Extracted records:
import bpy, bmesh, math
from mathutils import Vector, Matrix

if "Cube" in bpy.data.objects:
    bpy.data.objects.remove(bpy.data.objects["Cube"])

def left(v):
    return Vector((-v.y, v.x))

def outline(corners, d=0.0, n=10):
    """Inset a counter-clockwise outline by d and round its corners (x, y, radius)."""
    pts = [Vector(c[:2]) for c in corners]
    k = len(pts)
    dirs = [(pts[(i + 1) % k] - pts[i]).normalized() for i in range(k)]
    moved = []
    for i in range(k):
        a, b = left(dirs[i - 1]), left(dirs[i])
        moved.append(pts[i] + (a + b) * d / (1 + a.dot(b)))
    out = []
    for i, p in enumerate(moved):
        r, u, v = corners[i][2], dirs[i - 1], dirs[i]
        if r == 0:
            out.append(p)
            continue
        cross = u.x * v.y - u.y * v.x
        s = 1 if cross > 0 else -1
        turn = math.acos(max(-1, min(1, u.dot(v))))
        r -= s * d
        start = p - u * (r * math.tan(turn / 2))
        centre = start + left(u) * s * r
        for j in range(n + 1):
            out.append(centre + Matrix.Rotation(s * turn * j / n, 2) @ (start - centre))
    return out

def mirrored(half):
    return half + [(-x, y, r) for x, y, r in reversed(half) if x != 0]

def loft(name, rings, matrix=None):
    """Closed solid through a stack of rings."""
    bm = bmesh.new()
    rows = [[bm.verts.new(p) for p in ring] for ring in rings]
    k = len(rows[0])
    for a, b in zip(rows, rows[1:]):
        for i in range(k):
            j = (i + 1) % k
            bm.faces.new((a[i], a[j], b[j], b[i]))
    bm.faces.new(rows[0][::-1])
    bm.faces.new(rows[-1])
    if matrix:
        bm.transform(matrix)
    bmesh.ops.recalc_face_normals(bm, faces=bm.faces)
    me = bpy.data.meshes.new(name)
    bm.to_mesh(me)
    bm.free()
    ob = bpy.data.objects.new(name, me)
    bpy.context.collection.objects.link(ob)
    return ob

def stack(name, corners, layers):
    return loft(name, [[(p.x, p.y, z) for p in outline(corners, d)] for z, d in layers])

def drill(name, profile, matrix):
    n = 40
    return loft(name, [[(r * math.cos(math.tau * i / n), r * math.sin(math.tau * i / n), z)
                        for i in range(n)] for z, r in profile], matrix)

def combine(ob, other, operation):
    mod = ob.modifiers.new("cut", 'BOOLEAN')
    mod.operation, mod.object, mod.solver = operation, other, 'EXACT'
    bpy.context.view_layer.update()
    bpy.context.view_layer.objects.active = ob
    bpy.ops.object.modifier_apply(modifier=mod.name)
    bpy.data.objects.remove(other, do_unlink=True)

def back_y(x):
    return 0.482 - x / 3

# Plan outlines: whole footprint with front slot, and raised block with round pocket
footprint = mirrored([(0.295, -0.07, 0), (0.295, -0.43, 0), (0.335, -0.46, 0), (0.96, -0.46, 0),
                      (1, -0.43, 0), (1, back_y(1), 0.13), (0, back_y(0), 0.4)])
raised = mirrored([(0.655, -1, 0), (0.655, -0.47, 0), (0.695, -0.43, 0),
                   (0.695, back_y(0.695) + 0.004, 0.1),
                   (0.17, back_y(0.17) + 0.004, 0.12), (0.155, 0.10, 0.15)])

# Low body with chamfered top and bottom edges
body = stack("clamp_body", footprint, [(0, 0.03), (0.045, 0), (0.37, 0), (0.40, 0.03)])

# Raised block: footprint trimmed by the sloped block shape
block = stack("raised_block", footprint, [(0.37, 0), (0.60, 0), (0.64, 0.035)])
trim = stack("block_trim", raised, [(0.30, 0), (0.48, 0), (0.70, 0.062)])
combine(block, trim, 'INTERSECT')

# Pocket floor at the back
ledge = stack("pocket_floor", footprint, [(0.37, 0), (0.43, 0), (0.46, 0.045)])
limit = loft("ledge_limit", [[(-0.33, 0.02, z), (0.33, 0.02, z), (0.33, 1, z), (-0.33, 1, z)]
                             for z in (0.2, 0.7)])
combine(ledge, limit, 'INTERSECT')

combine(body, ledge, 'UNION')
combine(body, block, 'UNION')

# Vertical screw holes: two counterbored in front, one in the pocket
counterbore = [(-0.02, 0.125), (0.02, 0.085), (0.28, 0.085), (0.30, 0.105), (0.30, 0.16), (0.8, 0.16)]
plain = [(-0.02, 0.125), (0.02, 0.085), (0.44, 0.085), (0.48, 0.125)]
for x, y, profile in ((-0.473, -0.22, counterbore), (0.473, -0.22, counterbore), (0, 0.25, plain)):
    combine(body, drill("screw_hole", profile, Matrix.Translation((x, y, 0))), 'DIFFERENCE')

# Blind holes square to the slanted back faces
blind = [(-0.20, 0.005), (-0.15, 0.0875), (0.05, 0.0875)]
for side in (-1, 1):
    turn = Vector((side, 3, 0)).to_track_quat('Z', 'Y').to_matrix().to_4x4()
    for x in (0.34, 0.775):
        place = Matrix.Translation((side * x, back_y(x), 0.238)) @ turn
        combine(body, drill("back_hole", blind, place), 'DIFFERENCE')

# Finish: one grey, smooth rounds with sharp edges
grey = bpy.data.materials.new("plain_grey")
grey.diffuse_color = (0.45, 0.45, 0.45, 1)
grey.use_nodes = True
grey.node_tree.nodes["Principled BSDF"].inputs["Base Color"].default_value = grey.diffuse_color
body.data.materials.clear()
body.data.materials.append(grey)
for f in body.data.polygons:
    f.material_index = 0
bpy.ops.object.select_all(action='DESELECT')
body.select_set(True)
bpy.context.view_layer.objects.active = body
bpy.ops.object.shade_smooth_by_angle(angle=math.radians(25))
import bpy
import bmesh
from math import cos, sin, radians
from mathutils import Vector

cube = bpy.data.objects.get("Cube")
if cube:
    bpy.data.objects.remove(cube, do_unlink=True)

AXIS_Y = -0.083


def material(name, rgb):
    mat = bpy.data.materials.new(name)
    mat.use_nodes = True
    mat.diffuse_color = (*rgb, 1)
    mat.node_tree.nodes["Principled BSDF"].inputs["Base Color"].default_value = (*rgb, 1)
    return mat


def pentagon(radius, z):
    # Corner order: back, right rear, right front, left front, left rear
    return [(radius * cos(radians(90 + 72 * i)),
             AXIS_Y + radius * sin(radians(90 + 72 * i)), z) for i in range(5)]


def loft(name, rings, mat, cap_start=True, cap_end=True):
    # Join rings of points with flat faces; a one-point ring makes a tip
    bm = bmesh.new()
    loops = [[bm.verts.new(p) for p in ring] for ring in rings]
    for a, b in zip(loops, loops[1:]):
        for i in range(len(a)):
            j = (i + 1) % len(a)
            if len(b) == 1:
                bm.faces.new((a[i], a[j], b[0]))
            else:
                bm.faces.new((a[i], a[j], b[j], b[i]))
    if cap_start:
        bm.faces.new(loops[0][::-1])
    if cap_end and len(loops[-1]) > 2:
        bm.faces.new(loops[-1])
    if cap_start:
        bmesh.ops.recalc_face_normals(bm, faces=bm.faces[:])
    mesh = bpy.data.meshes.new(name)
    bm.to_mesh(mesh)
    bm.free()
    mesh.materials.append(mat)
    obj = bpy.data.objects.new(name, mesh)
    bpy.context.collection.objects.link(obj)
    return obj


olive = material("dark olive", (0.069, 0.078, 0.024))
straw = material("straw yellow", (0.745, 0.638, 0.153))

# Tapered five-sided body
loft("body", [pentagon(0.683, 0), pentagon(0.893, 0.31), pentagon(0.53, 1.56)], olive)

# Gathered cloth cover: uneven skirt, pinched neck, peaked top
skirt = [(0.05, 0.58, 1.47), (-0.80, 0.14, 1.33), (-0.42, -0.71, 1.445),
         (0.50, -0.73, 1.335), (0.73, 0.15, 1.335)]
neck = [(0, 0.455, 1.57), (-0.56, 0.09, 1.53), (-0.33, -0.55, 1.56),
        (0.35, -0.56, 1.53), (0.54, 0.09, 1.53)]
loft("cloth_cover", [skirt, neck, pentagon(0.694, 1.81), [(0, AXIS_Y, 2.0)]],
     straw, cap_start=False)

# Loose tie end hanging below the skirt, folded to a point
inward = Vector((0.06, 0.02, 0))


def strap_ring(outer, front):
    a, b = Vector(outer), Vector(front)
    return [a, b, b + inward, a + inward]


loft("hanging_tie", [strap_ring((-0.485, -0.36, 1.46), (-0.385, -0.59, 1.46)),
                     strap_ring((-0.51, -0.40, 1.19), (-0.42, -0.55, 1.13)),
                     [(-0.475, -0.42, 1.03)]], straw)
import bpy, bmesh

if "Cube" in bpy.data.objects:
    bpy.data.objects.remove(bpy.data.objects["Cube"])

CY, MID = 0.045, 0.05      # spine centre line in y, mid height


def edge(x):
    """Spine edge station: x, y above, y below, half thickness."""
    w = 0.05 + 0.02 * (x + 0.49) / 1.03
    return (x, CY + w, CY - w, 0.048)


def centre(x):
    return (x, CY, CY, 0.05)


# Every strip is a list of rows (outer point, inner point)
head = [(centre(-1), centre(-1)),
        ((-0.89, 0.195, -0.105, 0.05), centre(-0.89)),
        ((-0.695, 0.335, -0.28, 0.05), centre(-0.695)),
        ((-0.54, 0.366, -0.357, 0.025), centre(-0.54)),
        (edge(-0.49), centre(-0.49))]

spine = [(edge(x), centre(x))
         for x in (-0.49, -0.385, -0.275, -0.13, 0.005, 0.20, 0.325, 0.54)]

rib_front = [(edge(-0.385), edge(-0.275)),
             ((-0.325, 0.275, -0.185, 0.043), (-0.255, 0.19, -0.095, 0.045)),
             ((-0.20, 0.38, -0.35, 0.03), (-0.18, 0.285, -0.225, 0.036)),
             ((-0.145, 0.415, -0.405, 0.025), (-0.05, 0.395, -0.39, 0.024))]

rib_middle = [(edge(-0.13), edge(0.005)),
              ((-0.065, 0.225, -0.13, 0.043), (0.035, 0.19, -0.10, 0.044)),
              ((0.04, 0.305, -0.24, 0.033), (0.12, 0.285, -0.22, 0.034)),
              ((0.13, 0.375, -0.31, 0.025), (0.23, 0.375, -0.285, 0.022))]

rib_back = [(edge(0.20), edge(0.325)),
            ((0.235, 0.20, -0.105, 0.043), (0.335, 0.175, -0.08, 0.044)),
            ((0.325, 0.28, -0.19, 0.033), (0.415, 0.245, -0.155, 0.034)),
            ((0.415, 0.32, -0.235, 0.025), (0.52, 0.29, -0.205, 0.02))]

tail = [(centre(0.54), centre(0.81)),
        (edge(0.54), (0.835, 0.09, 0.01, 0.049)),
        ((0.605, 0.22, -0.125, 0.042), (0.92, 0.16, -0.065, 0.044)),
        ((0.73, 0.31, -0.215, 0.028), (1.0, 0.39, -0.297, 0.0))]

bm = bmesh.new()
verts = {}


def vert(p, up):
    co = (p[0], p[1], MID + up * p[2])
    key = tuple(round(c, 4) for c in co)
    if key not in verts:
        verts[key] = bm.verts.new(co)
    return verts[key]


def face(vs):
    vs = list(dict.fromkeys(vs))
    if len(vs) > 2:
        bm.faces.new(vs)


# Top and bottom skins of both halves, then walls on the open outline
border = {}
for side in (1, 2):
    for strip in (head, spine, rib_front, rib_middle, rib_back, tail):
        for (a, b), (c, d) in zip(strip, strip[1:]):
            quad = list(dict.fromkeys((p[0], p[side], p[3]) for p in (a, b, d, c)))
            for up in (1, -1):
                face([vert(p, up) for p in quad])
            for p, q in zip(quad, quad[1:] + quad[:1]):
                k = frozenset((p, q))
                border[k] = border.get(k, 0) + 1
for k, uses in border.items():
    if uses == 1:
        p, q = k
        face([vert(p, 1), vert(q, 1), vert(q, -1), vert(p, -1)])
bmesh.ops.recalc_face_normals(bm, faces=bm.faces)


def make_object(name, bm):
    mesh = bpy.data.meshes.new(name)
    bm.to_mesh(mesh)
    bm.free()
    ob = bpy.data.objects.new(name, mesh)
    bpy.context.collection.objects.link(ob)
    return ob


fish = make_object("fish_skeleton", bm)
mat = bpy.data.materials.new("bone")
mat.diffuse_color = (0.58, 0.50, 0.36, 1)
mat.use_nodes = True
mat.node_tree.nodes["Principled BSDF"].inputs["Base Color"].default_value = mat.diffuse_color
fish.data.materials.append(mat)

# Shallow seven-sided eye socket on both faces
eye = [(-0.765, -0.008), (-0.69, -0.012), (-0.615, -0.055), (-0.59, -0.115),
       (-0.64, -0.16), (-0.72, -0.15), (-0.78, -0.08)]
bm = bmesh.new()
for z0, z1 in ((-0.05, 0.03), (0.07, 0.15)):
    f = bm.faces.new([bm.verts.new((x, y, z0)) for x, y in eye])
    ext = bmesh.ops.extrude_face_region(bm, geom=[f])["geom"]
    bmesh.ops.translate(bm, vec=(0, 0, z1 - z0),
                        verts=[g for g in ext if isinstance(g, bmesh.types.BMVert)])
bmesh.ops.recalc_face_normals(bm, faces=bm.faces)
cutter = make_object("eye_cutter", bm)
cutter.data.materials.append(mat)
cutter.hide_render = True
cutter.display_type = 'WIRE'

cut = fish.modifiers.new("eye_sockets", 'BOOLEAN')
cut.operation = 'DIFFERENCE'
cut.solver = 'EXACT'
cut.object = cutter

### Task statement:
Return the opening line of the data and every line after it through the line containing "pts = [Vector(c[:2]) for c in corners]", please, exactly as written and with nothing added.

### Task response:
import bpy, bmesh, math
from mathutils import Vector, Matrix

if "Cube" in bpy.data.objects:
    bpy.data.objects.remove(bpy.data.objects["Cube"])

def left(v):
    return Vector((-v.y, v.x))

def outline(corners, d=0.0, n=10):
    """Inset a counter-clockwise outline by d and round its corners (x, y, radius)."""
    pts = [Vector(c[:2]) for c in corners]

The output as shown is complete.